Shai sat cross-legged on the edge of the rug, his gaze flitting from one boy to the next.
“So we’re starting from that caravan that those religious guys plopped down on our block and made into a synagogue. Anyone have any special requests, anywhere they want us to take care of? My plan is to hit as many locations in the city as we can, but if someone has a preference for a certain place, no prob.”
“You remember that community center I told you about?” Eddie asked, standing up with the empty bowl and heading to the kitchen for a refill. “The one that a new girls’ school took over, around the corner?”
“Got it down,” Ronny said with a broad smile. “How ’bout you, Ofer? Anything?”
“Well, there’s one place that I don’t want us to touch.”
“The caravan. The synagogue.”
“Ah, you traditional or something, Ofer?” Ronny’s voice oozed with scorn. “I didn’t know. I’m so sorry if I offended your sensitivities.”
“I don’t know myself what I am,” Ofer protested, “but you don’t touch a synagogue. It doesn’t only belong to religious people!”
“So you have two options,” Ronny said coolly, sticking his hand into the refilled bowl in the center of the rug. “Either the grandma who told you that stuff won’t know what her grandson is really doing, or her grandson will stay home when we go there. I’m not giving up on it, Ofer. It’s too perfect for what we want. It has a small window, the perfect size for Zimmer, and it’s in a really quiet spot. At twelve midnight it’s as deserted as a cemetery, and at three, it’s quieter than a grave.”
Nava was right.
“I’m happy to see that you realize that this was a very serious thing,” Mr. Cohen said in a solemn tone, and lifted Rafi’s face—which had filled out nicely over the past few weeks—to look at him. “And I’m sure you’re not going to do it again, right?”
“Right,” Rafi said in a small voice.
“You have to talk to teachers with derech eretz, with respect.”
“Like to Sarah.”
Manny smiled. “Like to Sarah, if not more. So, what would you like me to write, Rafi?” He held Rafi’s student calendar that Nava had bought him, a pen poised over the page.
“Write it here,” Rafi said, pointing to an empty box on the bottom of the page. “Write, ‘Rafi promises to behave with derech….’—what did you call it?”
“Derech eretz, Rafi,” Yael said quietly and pinched his cheek. “We’re sure you’re going to stick to your word.”

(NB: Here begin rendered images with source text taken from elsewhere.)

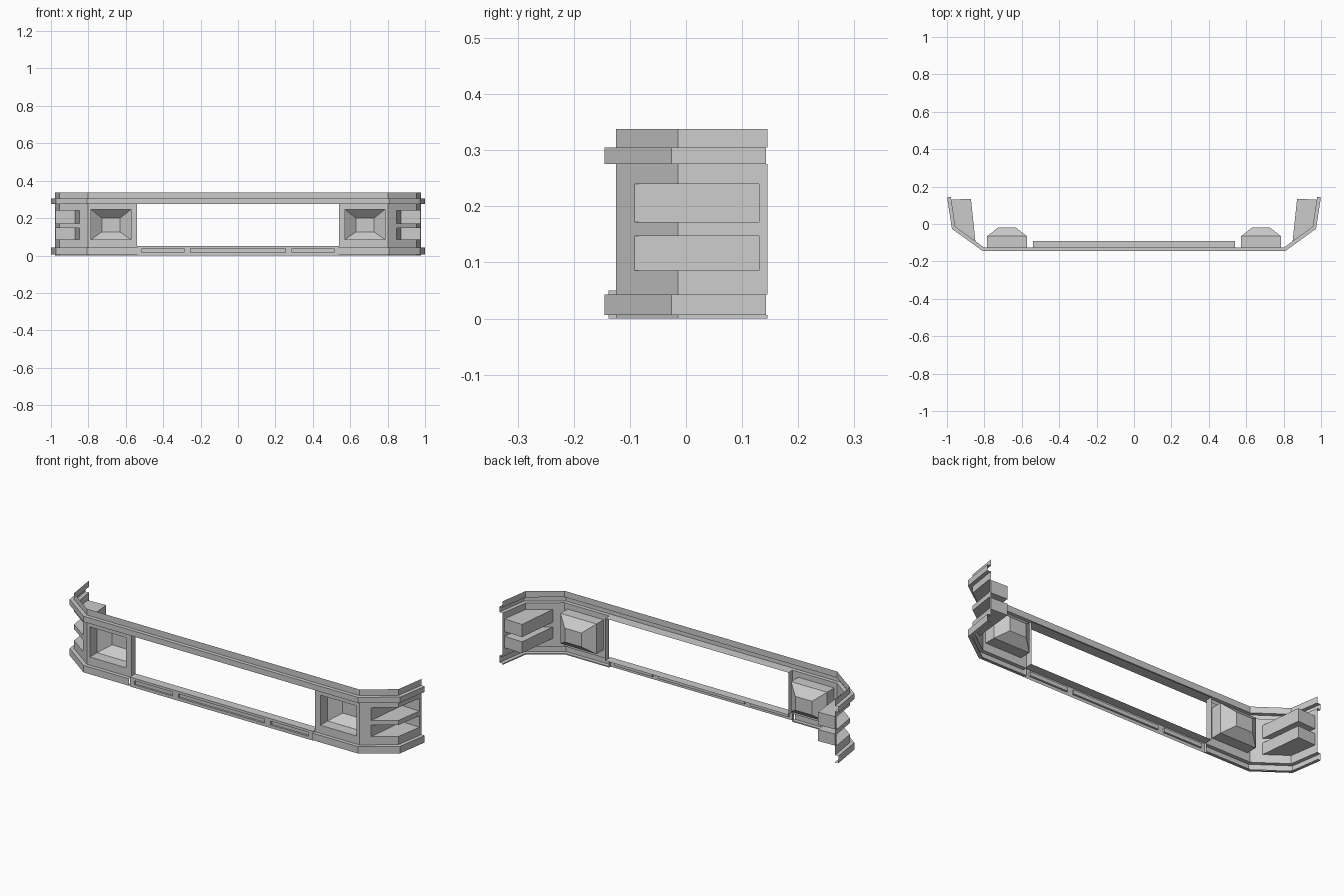
import bpy, bmesh
from mathutils import Vector

if "Cube" in bpy.data.objects:
    bpy.data.objects.remove(bpy.data.objects["Cube"])


def make_part(name, faces):
    """Make a sheet part from quads on the +x half and mirror it."""
    bm = bmesh.new()
    for f in faces:
        bm.faces.new([bm.verts.new(p) for p in f])
    bmesh.ops.remove_doubles(bm, verts=bm.verts, dist=1e-5)
    bmesh.ops.recalc_face_normals(bm, faces=bm.faces)
    me = bpy.data.meshes.new(name)
    bm.to_mesh(me)
    bm.free()
    ob = bpy.data.objects.new(name, me)
    bpy.context.collection.objects.link(ob)
    mod = ob.modifiers.new("mirror", 'MIRROR')
    mod.use_clip = True
    return ob


def bridge(a, b):
    """Quads joining two closed loops of points."""
    n = len(a)
    return [(a[i], a[(i + 1) % n], b[(i + 1) % n], b[i]) for i in range(n)]


def rect(x0, x1, z0, z1, y):
    return [(x0, y, z0), (x1, y, z0), (x1, y, z1), (x0, y, z1)]


# Plan outline of the bumper from the centre to the wheel arch
path = [Vector(p) for p in ((0, -.125), (.54, -.125), (.573, -.125), (.785, -.125),
                            (.802, -.125), (.848, -.0918), (.955, -.0145),
                            (.977, .13), (.979, .145))]
# Height profile with outward step (two protruding rails)
RAIL = .02
profile = [(0, 0), (.006, 0), (.006, RAIL), (.043, RAIL), (.043, 0), (.05, 0), (.086, 0),
           (.147, 0), (.172, 0), (.24, 0), (.246, 0), (.275, 0), (.275, RAIL),
           (.305, RAIL), (.305, 0), (.338, 0)]


def normal(a, b):
    d = (b - a).normalized()
    return Vector((d.y, -d.x))


def mitre(i):
    n1 = normal(path[max(i - 1, 0)], path[max(i, 1)])
    last = len(path) - 1
    n2 = normal(path[min(i, last - 1)], path[min(i + 1, last)])
    m = (n1 + n2).normalized()
    return m / m.dot(n1)


def pt(i, k):
    z, off = profile[k]
    p = path[i] + mitre(i) * off
    return (p.x, p.y, z)


# Main shell, leaving the grille, lamp and vent openings
VENTS = ((.086, .147), (.172, .24))
shell = []
for i in range(len(path) - 1):
    for k in range(len(profile) - 1):
        z = (profile[k][0] + profile[k + 1][0]) / 2
        hole = (i == 0 and profile[k][0] < .275
                or i == 2 and .086 < z < .246
                or i in (5, 6) and any(a < z < b for a, b in VENTS))
        if not hole:
            shell.append((pt(i, k), pt(i + 1, k), pt(i + 1, k + 1), pt(i, k + 1)))
# Backward lip around the grille opening
shell += [((0, -.125, .275), (.54, -.125, .275), (.54, -.09, .275), (0, -.09, .275)),
          ((.54, -.125, .05), (.54, -.09, .05), (.54, -.09, .275), (.54, -.125, .275))]
make_part("bumper_shell", shell)

# Lower centre strip with recessed slots
YF, YS = -.138, -.128
xs, zs = [0, .254, .289, .513, .54], [0, .016, .037, .05]
strip = []
for i in range(4):
    for k in range(3):
        r = rect(xs[i], xs[i + 1], zs[k], zs[k + 1], YF)
        if k == 1 and i in (0, 2):
            back = rect(xs[i], xs[i + 1], zs[k], zs[k + 1], YS)
            walls = bridge(r, back)
            strip += (walls[:3] if i == 0 else walls) + [back]
        else:
            strip.append(r)
strip += [((0, YF, .05), (.54, YF, .05), (.54, -.09, .05), (0, -.09, .05)),
          ((.54, YF, 0), (.54, -.125, 0), (.54, -.125, .05), (.54, YF, .05))]
make_part("lower_grille_strip", strip)

# Tapered fog lamp housings
front = rect(.573, .785, .086, .246, -.125)
mid = rect(.573, .785, .086, .246, -.065)
rear = rect(.63, .728, .126, .2, -.02)
make_part("lamp_housing", bridge(front, mid) + bridge(mid, rear) + [rear])

# Corner vent pockets: floor, roof, inner wall and back wall
for n, (z0, z1) in enumerate(VENTS):
    plan = [path[5], path[6], path[7], Vector((.872, .135))]
    lo = [(p.x, p.y, z0) for p in plan]
    hi = [(p.x, p.y, z1) for p in plan]
    make_part(f"corner_vent_{n + 1}", [lo, hi] + bridge(lo, hi)[2:])
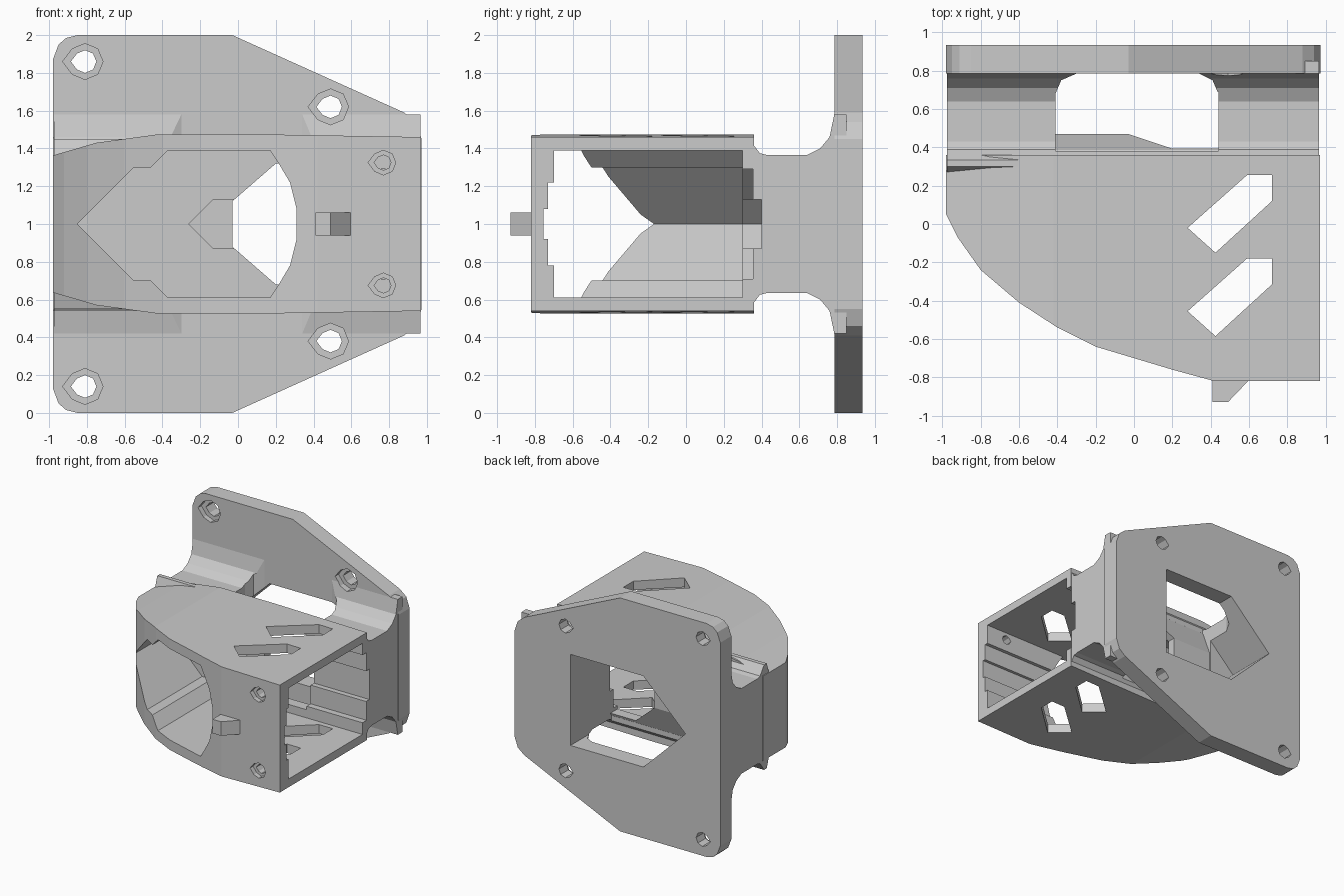
import bpy, bmesh, math

cube = bpy.data.objects.get("Cube")
if cube:
    bpy.data.objects.remove(cube, do_unlink=True)

grey = bpy.data.materials.new("light_grey_plastic")
grey.use_nodes = True
grey.diffuse_color = (0.6, 0.6, 0.6, 1)
grey.node_tree.nodes["Principled BSDF"].inputs["Base Color"].default_value = (0.6, 0.6, 0.6, 1)


def prism(name, pts, axis, lo, hi):
    """Extrude a 2D outline along the named axis."""
    place = {"x": lambda a, b, c: (c, a, b),
             "y": lambda a, b, c: (a, c, b),
             "z": lambda a, b, c: (a, b, c)}[axis]
    bm = bmesh.new()
    ends = [[bm.verts.new(place(a, b, c)) for a, b in pts] for c in (lo, hi)]
    bm.faces.new(ends[0])
    bm.faces.new(ends[1])
    n = len(pts)
    for i in range(n):
        j = (i + 1) % n
        bm.faces.new((ends[0][i], ends[0][j], ends[1][j], ends[1][i]))
    bmesh.ops.recalc_face_normals(bm, faces=bm.faces)
    mesh = bpy.data.meshes.new(name)
    bm.to_mesh(mesh)
    bm.free()
    mesh.materials.append(grey)
    ob = bpy.data.objects.new(name, mesh)
    bpy.context.collection.objects.link(ob)
    return ob


def mirrored(half):
    """Close a half outline (second value is the offset from z = 1)."""
    return [(a, 1 + b) for a, b in half] + [(a, 1 - b) for a, b in reversed(half) if b > 0]


def combine(target, tool, operation):
    mod = target.modifiers.new("join", "BOOLEAN")
    mod.operation, mod.solver, mod.object = operation, "EXACT", tool
    bpy.context.view_layer.update()
    result = bpy.data.meshes.new_from_object(
        target.evaluated_get(bpy.context.evaluated_depsgraph_get()))
    target.modifiers.clear()
    target.data = result
    bpy.data.objects.remove(tool, do_unlink=True)


def cut(target, pts, axis, lo, hi):
    combine(target, prism("cutter", pts, axis, lo, hi), "DIFFERENCE")


def teardrop(x, z, r):
    ring = [(x + r * math.cos(math.tau * i / 8), z + r * math.sin(math.tau * i / 8)) for i in range(8)]
    ring[4] = (x - 1.25 * r, z)
    return ring


# Curved housing: plan outline trimmed by its front outline
bracket = prism("mounting_bracket", [
    (0.97, -0.82), (0.42, -0.82), (0.2, -0.76), (0, -0.7), (-0.2, -0.64), (-0.4, -0.54),
    (-0.6, -0.41), (-0.8, -0.24), (-0.92, -0.07), (-0.98, 0.05), (-0.98, 0.36), (0.97, 0.36)],
    "z", 0.4, 1.6)
trim = prism("trim", mirrored([(-0.99, 0.36), (-0.75, 0.43), (-0.42, 0.475), (0.1, 0.475), (0.98, 0.46)]),
             "y", -1, 1)
combine(bracket, trim, "INTERSECT")

# Neck with a fillet running up into the plate
neck = prism("neck", mirrored([
    (0.27, 0.36), (0.3, 0.45), (0.335, 0.45), (0.39, 0.375), (0.43, 0.365), (0.64, 0.365),
    (0.71, 0.4), (0.76, 0.46), (0.785, 0.58), (0.85, 0.58)]), "x", -0.975, 0.965)
combine(bracket, neck, "UNION")

# Back plate
plate = prism("back_plate", mirrored([
    (-0.98, 0.87), (-0.95, 0.95), (-0.91, 0.985), (-0.85, 1), (-0.03, 1),
    (0.88, 0.59), (0.94, 0.54), (0.972, 0.45)]), "y", 0.785, 0.935)
combine(bracket, plate, "UNION")

# Vertical slot behind the housing, then the raised ridge on its front wall
cut(bracket, [(-0.41, 0.38), (0.44, 0.38), (0.44, 0.68), (0.41, 0.75), (0.34, 0.785),
              (-0.3, 0.785), (-0.38, 0.75), (-0.41, 0.68)], "z", -0.1, 2.1)
ridge = prism("ridge", mirrored([(0.36, 0.36), (0.385, 0.34), (0.47, 0.12)]), "x", -0.43, 0.46)
combine(bracket, ridge, "UNION")

# Pointed opening in the plate
cut(bracket, mirrored([(-0.65, 0), (-0.25, 0.39), (0.44, 0.39)]), "y", 0.48, 1)

# Main cavity, open on the side, with stepped rails front and back
point = [(-0.85, 0), (-0.55, 0.3), (-0.46, 0.3), (-0.37, 0.39)]
cut(bracket, mirrored(point + [(1.1, 0.39)]), "y", -0.7, 0.3)
for start, half, lo, hi in ((0.1, 0.22, -0.73, 0), (0.15, 0.08, -0.755, 0)):
    cut(bracket, mirrored([(start, half), (1.1, half)]), "y", lo, hi)
cut(bracket, mirrored([(-0.09, 0), (0.2, 0.29), (1.1, 0.29)]), "y", 0, 0.355)
cut(bracket, mirrored([(-0.26, 0), (-0.13, 0.13), (1.1, 0.13)]), "y", 0, 0.4)

# Front mouth and the window through to the slot
cut(bracket, mirrored(point + [(0.17, 0.39), (0.21, 0.33), (0.275, 0.22), (0.31, 0.08)]), "y", -1, 0)
cut(bracket, mirrored([(-0.03, 0.12), (0.2, 0.32), (0.44, 0.32)]), "y", 0.2, 0.6)

# Slanted vents in top and bottom
for dy in (0, -0.435):
    cut(bracket, [(0.28, -0.02 + dy), (0.425, -0.15 + dy), (0.72, 0.12 + dy),
                  (0.72, 0.255 + dy), (0.59, 0.255 + dy)], "z", 0.3, 1.7)

# Screw holes with counterbores, in the plate and in the front wall
for side in (-1, 1):
    for x, dz in ((-0.81, 0.86), (0.49, 0.62)):
        cut(bracket, teardrop(x, 1 + side * dz, 0.095), "y", 0.6, 0.83)
        cut(bracket, teardrop(x, 1 + side * dz, 0.06), "y", 0.6, 1)
    cut(bracket, teardrop(0.77, 1 + side * 0.325, 0.065), "y", -0.9, -0.78)
    cut(bracket, teardrop(0.77, 1 + side * 0.325, 0.04), "y", -0.9, -0.6)

# Small hook on the front
prism("front_hook", [(0.41, -0.81), (0.41, -0.93), (0.49, -0.93), (0.6, -0.815)], "z", 0.94, 1.06)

“Okay, so write it,” Rafi said, suddenly lifting his gaze. “And do you let me hit a boy from sixth grade tomorrow?”
Nava looked up from her plate.
“Because I told him I would, and Mrs. Cohen, you just said that I have to stick to my word.”
“She meant good promises only, Rafi,” Manny said seriously, waving the pen. For some reason, he felt an urge to smile, but was relieved that he was able to quash it before it reached his lips. “Why do you want to hit him?”
“Because he started up with Meir Cooperman, and that’s not fair! He’s such a big kid picking on a little weakling! I promised Meir that I’ll get back at the kid for him.”
“Not worth it,” Mr. Cohen said in a measured tone. “Not a good idea at all. Tell Meir that we don’t want you to fight with other kids, okay?”
“Fine,” Rafi said obediently, taking his calendar and putting it back in his knapsack.
“Have you finished eating already?” Manny asked, not inquiring about the brachah even though the words were on the tip of his tongue. Reb Shlomo had told him to let the child learn from his surroundings.
“If he’ll be happy with you, he will want to imitate you and be like you,” he had said.
“But everything will be only external,” Manny had argued heatedly.
“Mitoch shelo lishmah ba lishmah,” the Rav had said. “From doing things for the wrong reasons, he will come to doing things for the right reasons. You will create the atmosphere, and Hashem will help that the boy will come around on his own.”
Now, Manny watched as Rafi nodded his head.
“Yes, I finished eating. I want to learn chumash with you!” he said cheerfully, glancing at the tray of cookies that Yael was pulling out of the oven. Rafi knew she would serve them as he learned with Mr. Cohen, with a cup of hot chocolate. “But one minute; I just have to bentsch.”
He took one of the bentschers from the shelf, opened it, swayed back and forth for a minute and then closed it. “I’m coming!”